The way a bag is designed can change the weight you feel while carrying things in it. I came across this bag at Organicz4U, the neighbourhood organic store. The wooden sticks were what attracted me to them initially, but later Parvez, the owner, explained that it’s designed to make my weekly grocery load feel lighter.
Maithreyi of Wild Ideas who designed the bag, runs a cooperative that makes all things organic for the home. The bag featured here is just one of 16 cloth bags they distribute to grocery stores. It’s called the ‘katte pai with neem handles’ and can easily and comfortably hold up to 10 kilos.
Wild Ideas is a community-based cooperative of disadvantaged women based in Tiruvannamalai. The group makes 100% organic and handmade products.
While looking at their product range I also discovered a small, beautiful detail. That their soap packages carry an illustration of the Arunachala hill in Tiruvannamalai. A hill that’s considered one of the five most important Shaivite sites in India.
So in-sync when community, design and goodness all come together to change a simple everyday moment like carrying a heavy grocery bag up to a car.
To know more about Wild Ideas, you can email firstname.lastname@example.org
To shop at an organic grocery store that knows the farms and the people who provide them with their veggies, click here.
In my increasingly-manic quest for dairy-free chocolate, I was blessed enough to have finally stumbled across Earth Loaf right here in Mysore, yoga’s second favourite destination. Emails flew back and forth and after prompt confirmation from David that it was indeed dairy-free, I ordered my first stash.
I am not going into detail about the exquisite, volcanic eruption of pure, slightly salty, slightly bitter cacao in my long-deprived soul; because this is a packaging blog.
The packaging reminded me of the love with which I used to wrap gifts when I first discovered Auroville handmade paper. In this case, the paper is made from recycled cotton and silk and screen-printed with motifs of peacocks and elephants. The motif is Chittara art of the Malnad region and designed by Mysore-based Harsha Nagaraju. David, of Earth Loaf, has used cacao beans and palmyra sugar from the region and intends for the packaging to be from there too.
What I liked the most – line on the back of the pack that reads “Made, packed and loved by:….”
Do Bandar soap and lotion bars have absolutely nothing commercial about them or the packaging. Do bandar are the two monkeys who started it (two very pretty girls actually) and they’re right there on their product. Held together by a sturdy strip of dried palm leaf. Loved that touch. I saved mine and later used it to wrap up a gift.
A thin rim of colour around the main black & white label denotes the scent and ingredients used in a particular soap. Reminds me of a desi Lush :) Meet the bandars on their FB page, here.
Next time someone is off to Rajasthan and asks you what you want, here’s what you want. Handmade kajal. I love that Purvi (who gifted it to Kavita) put it into this beautiful silver box. One that, when empty, will inspire you to make your own kajal and fill it up again.

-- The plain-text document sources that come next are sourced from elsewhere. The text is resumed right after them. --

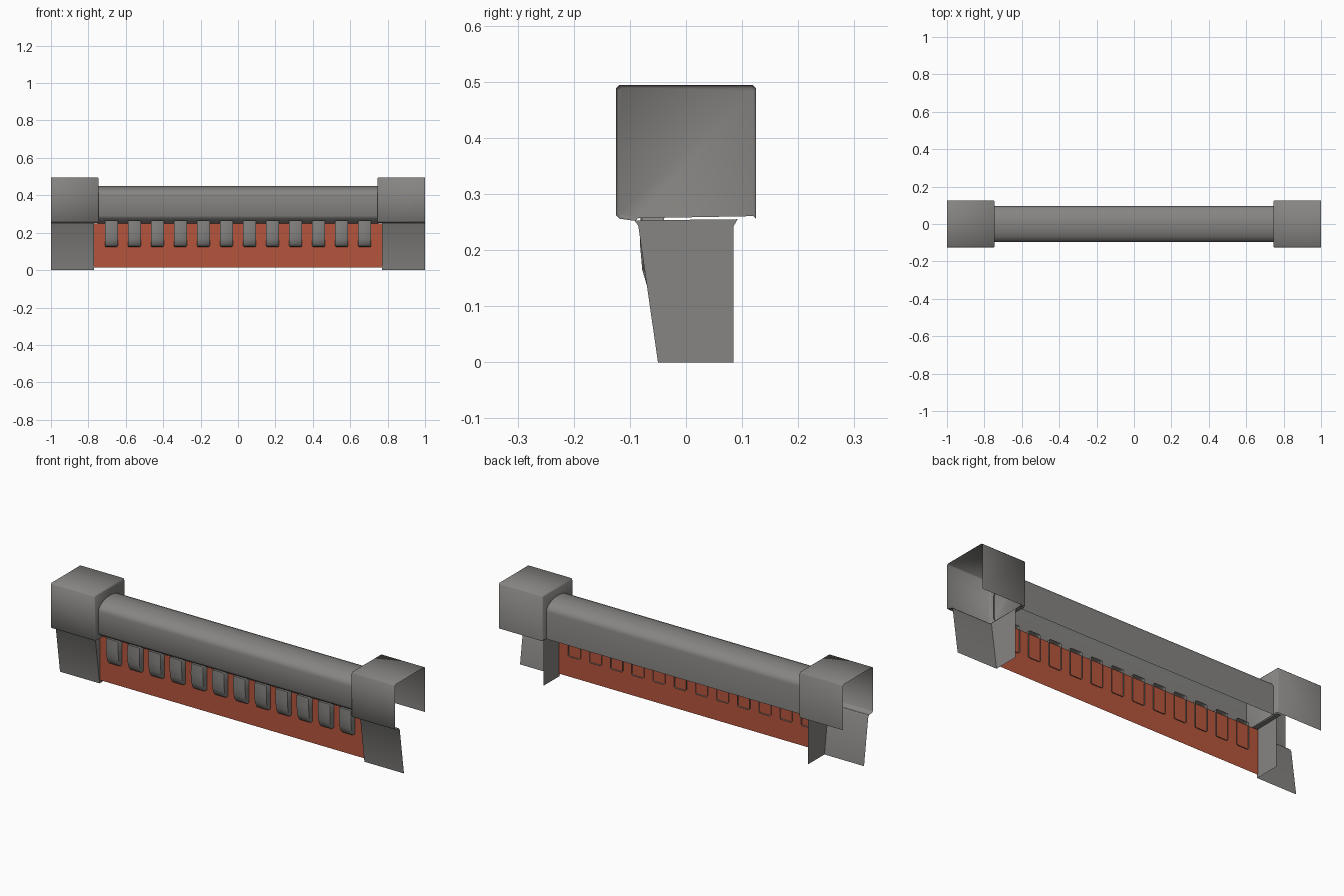
import bpy, bmesh, math

if "Cube" in bpy.data.objects:
    bpy.data.objects.remove(bpy.data.objects["Cube"])


def material(name, rgb):
    m = bpy.data.materials.new(name)
    m.diffuse_color = (*rgb, 1)
    m.use_nodes = True
    m.node_tree.nodes["Principled BSDF"].inputs["Base Color"].default_value = m.diffuse_color
    return m


GREY = material("stone_grey", (0.24, 0.235, 0.225))
RED = material("brick_red", (0.47, 0.09, 0.045))


def finish(bm, name, mat, mirror=False, recalc=True, angle=50):
    if recalc:
        bmesh.ops.recalc_face_normals(bm, faces=bm.faces[:])
    me = bpy.data.meshes.new(name)
    bm.to_mesh(me)
    bm.free()
    me.materials.append(mat)
    ob = bpy.data.objects.new(name, me)
    bpy.context.collection.objects.link(ob)
    bpy.ops.object.select_all(action='DESELECT')
    ob.select_set(True)
    bpy.context.view_layer.objects.active = ob
    bpy.ops.object.shade_smooth_by_angle(angle=math.radians(angle))
    if mirror:
        ob.modifiers.new("Mirror", 'MIRROR')
    return ob


def sweep(bm, profile, rings):
    """Join copies of an open (y, z) profile at each (x, scale, centre_y, centre_z)."""
    rows = [[bm.verts.new((x, cy + (y - cy) * s, cz + (z - cz) * s))
             for y, z in profile] for x, s, cy, cz in rings]
    for a, b in zip(rows, rows[1:]):
        for i in range(len(profile) - 1):
            bm.faces.new((a[i], a[i + 1], b[i + 1], b[i]))
    return rows


# End caps: hollow, open to the outside and below, with a softened inner rim
cap = [(.125, .256), (.125, .488), (.119, .494), (-.119, .494), (-.125, .488),
       (-.125, .262), (-.119, .256), (-.09, .252)]
bm = bmesh.new()
rows = sweep(bm, cap, [(1, 1, 0, .37), (.75, 1, 0, .37), (.745, .96, 0, .37)])
bm.faces.new(rows[-1])
# small ledge between cap and pillar
bm.faces.new([bm.verts.new(p) for p in
              ((.747, -.118, .255), (.77, -.118, .255), (.77, .118, .255), (.747, .118, .255))])
finish(bm, "end_caps", GREY, mirror=True)

# Pillars under the caps: leaning front wall and inner side wall
bm = bmesh.new()
front = [(-.092, .253), (-.085, .243), (-.05, 0)]
rows = sweep(bm, front, [(1, 1, 0, 0), (.77, 1, 0, 0)])
back = [bm.verts.new((.77, y, z)) for y, z in ((.085, 0), (.085, .243), (.092, .255))]
bm.faces.new(rows[-1] + back)
finish(bm, "pillars", GREY, mirror=True)

# Beam with a shallow rounded top, open underneath
arc = [(.095 * math.cos(math.pi * i / 12), .40 + .05 * math.sin(math.pi * i / 12))
       for i in range(13)]
beam = [(.095, .257)] + arc + [(-.095, .29), (-.088, .277), (-.045, .25)]
bm = bmesh.new()
sweep(bm, beam, [(-.75, 1, 0, 0), (.75, 1, 0, 0)])
finish(bm, "beam", GREY)

# Red wall panel
bm = bmesh.new()
bm.faces.new([bm.verts.new((x, -.045, z)) for x, z in
              ((-.77, .015), (.77, .015), (.77, .25), (-.77, .25))])
finish(bm, "wall_panel", RED, recalc=False)

# Row of rounded brackets, poking slightly through the panel
tooth = [(-.039, .265), (-.081, .265), (-.082, .21), (-.078, .165),
         (-.070, .138), (-.060, .127), (-.039, .123)]
bm = bmesh.new()
for i in range(12):
    c = -.677 + i * .1231
    rows = sweep(bm, tooth, [(c - .035, .93, -.039, .2), (c - .030, 1, -.039, .2),
                             (c + .030, 1, -.039, .2), (c + .035, .93, -.039, .2)])
    bm.faces.new(rows[0])
    bm.faces.new(rows[-1])
finish(bm, "brackets", GREY)
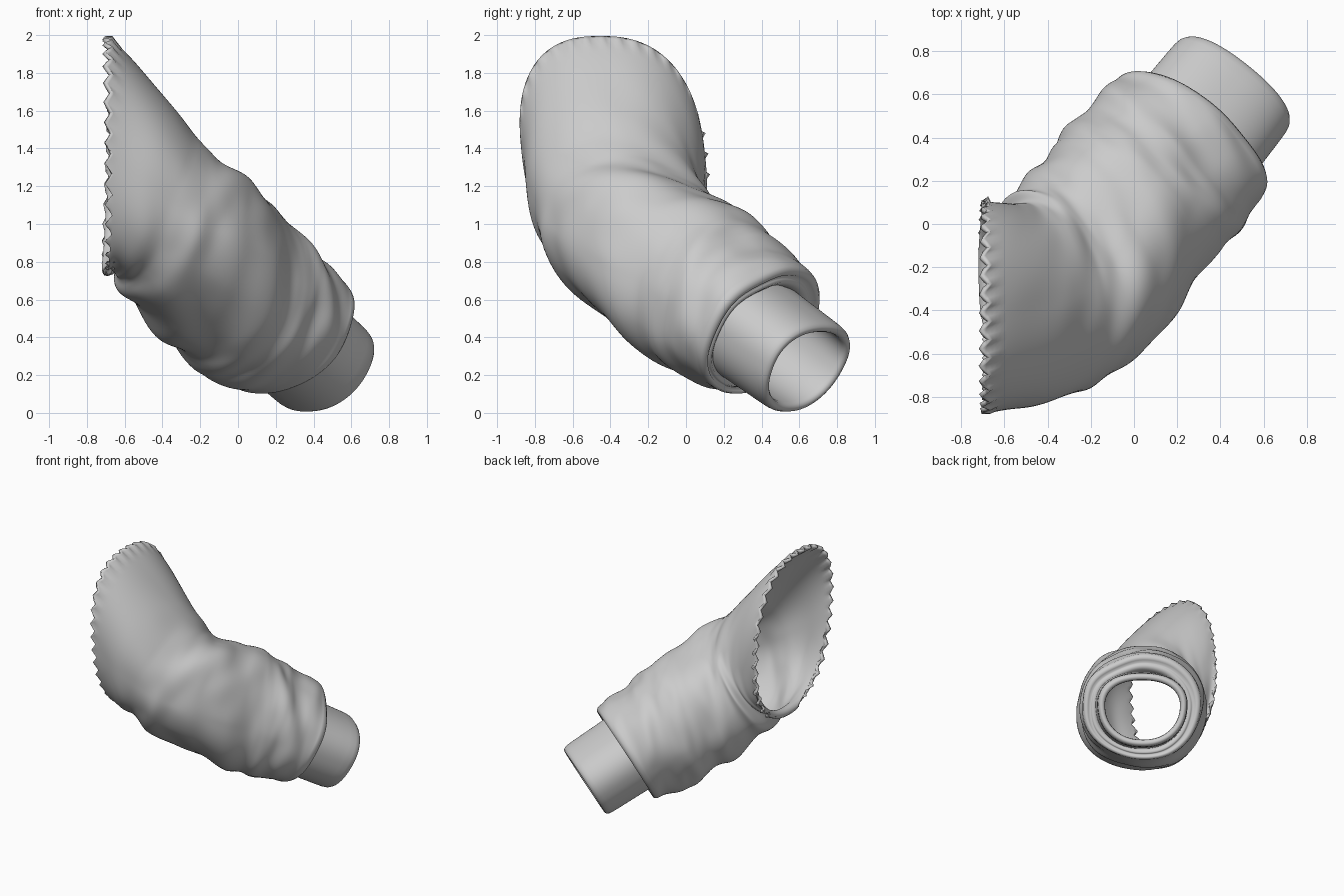
import bpy, bmesh, math
from mathutils import Vector, noise

if "Cube" in bpy.data.objects:
    bpy.data.objects.remove(bpy.data.objects["Cube"])

SEG = 144
AXIS = Vector((0.545, 0.68, -0.49)).normalized()
END = Vector((0.455, 0.64, 0.228))

mat = bpy.data.materials.new("plain grey")
mat.diffuse_color = (0.6, 0.6, 0.6, 1)
mat.use_nodes = True
mat.node_tree.nodes["Principled BSDF"].inputs["Base Color"].default_value = mat.diffuse_color


def spline(keys, t):
    # Catmull-Rom through key rings (centre, normal, two radii)
    i = min(int(t), len(keys) - 2)
    f = t - i
    p = [keys[max(0, min(len(keys) - 1, i + k))] for k in (-1, 0, 1, 2)]
    return [0.5 * (2 * b + (c - a) * f + (2 * a - 5 * b + 4 * c - d) * f * f
                   + (3 * b - a - 3 * c + d) * f ** 3) for a, b, c, d in zip(*p)]


def ring(k, power, egg=0):
    # rounded cross-section; egg widens its upper half
    c, n = Vector(k[:3]), Vector(k[3:6]).normalized()
    u = n.cross(Vector((0, 0, 1))).normalized()
    v = u.cross(n)
    pts = []
    for j in range(SEG):
        a = 2 * math.pi * j / SEG
        ca, sa = math.cos(a), math.sin(a)
        q = (abs(ca) ** power + abs(sa) ** power) ** (-1 / power)
        pts.append((c, u * (ca * q * k[6] * (1 + egg * sa)) + v * (sa * q * k[7]), a))
    return pts


def loft(name, rings, thickness=0):
    bm = bmesh.new()
    vs = [[bm.verts.new(p) for p in r] for r in rings]
    for a, b in zip(vs, vs[1:]):
        for j in range(SEG):
            k = (j + 1) % SEG
            bm.faces.new((a[j], a[k], b[k], b[j]))
    me = bpy.data.meshes.new(name)
    bmesh.ops.recalc_face_normals(bm, faces=bm.faces)
    bm.to_mesh(me)
    bm.free()
    ob = bpy.data.objects.new(name, me)
    bpy.context.collection.objects.link(ob)
    me.materials.append(mat)
    for p in me.polygons:
        p.use_smooth = True
    if thickness:
        m = ob.modifiers.new("cloth thickness", 'SOLIDIFY')
        m.thickness = thickness
        m.offset = -1
    return ob


# Sleeve: bent tube from the cut shoulder opening to the wrist
sleeve = [
    (-0.685, -0.385, 1.375, 1, 0, 0, 0.485, 0.62),
    (-0.445, -0.355, 1.11, 0.8, 0.15, -0.45, 0.46, 0.42),
    (-0.29, -0.26, 0.935, 0.65, 0.4, -0.65, 0.47, 0.42),
    (-0.07, 0.01, 0.71, 0.55, 0.65, -0.52, 0.46, 0.445),
    (0.085, 0.20, 0.57, 0.545, 0.68, -0.49, 0.455, 0.43),
    (0.235, 0.375, 0.445, 0.545, 0.68, -0.49, 0.435, 0.39),
]
rings = []
N = 100
for i in range(N + 1):
    t = 5 * i / N
    row = []
    open_end = max(0, 1 - t)
    egg = 0.06 * max(0, t - 3) / 2
    for j, (c, r, a) in enumerate(ring(spline(sleeve, t), 2.12 + 0.35 * open_end, egg)):
        # diagonal cloth folds, fading out near the shoulder cut
        amp = 0.042 * min(1, t / 1.8) * (1 - 0.5 * max(0, t - 4))
        s = t * 0.95 + 0.45 * math.sin(a + 0.6)
        w = noise.noise(Vector((1.1 * math.cos(a), 1.1 * math.sin(a), 1.7 * s)))
        w += 0.25 * noise.noise(Vector((2 * math.cos(a) + 7, 2 * math.sin(a), 3 * s)))
        p = c + r + r.normalized() * (amp * w)
        p.y -= 0.11 * r.z * open_end  # opening leans towards the front
        if i < 4:  # zigzag cut edge
            p.x += (abs(j % 4 - 2) - 1) * 0.02 * (1 - i / 4)
        p.x = max(p.x, -0.705)
        row.append(p)
    rings.append(row)

# Hem: sleeve end rolls over and tucks in around the cuff
last = rings[-1]
old = Vector(sleeve[-1][:3])
on_axis = END + AXIS * (old - END).dot(AXIS)
for scale, step in ((0.99, 0.025), (0.95, 0.045), (0.9, 0.043), (0.865, 0.02),
                    (0.84, 0.03), (0.81, 0.04), (0.76, 0.025), (0.68, -0.01)):
    centre = old.lerp(on_axis, min(1, (1 - scale) * 5))
    rings.append([centre + (p - old) * scale + AXIS * step for p in last])
loft("sleeve", rings, 0.022)

# Cuff: hollow band with a rounded lip
profile = [(-0.42, 0.335), (-0.3, 0.332), (-0.2, 0.33), (-0.1, 0.328), (-0.05, 0.326),
           (-0.025, 0.322), (-0.008, 0.312), (-0.002, 0.3), (-0.005, 0.286), (-0.018, 0.275),
           (-0.04, 0.272), (-0.15, 0.278), (-0.3, 0.285), (-0.42, 0.29)]
loft("cuff", [[c + r for c, r, a in ring((*(END + AXIS * d), *AXIS, w, w - 0.055), 2.25, 0.1)]
              for d, w in profile])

Picture & lead, via Pii friend, Kavita Rayirath.
Ria Kaushal’s brand of Ayurvedic, organic, handmade goodness comes in vibrant, young packaging. Fresh, fun, friendly and very new India. Click here.
p.s – Love the name.
Holy Lama Naturals in Auroville create organic bath and beauty products and a range of divine essential oils. Featured here is their kewra soap, packed in dried areca leaf. Simple thing is that it can be used as a soap dish too.
Recycle Sundays: Made entirely from discarded plastic and foil packaging, these ropes are made strong and sturdy by professional rope-makers in Gujrat and marketed by the micro-entrepreneurs of the region. Makes for happy Indian rope beds amongst a hoard of other things.
Via designer & Pii friend, Purvi Sanghvi.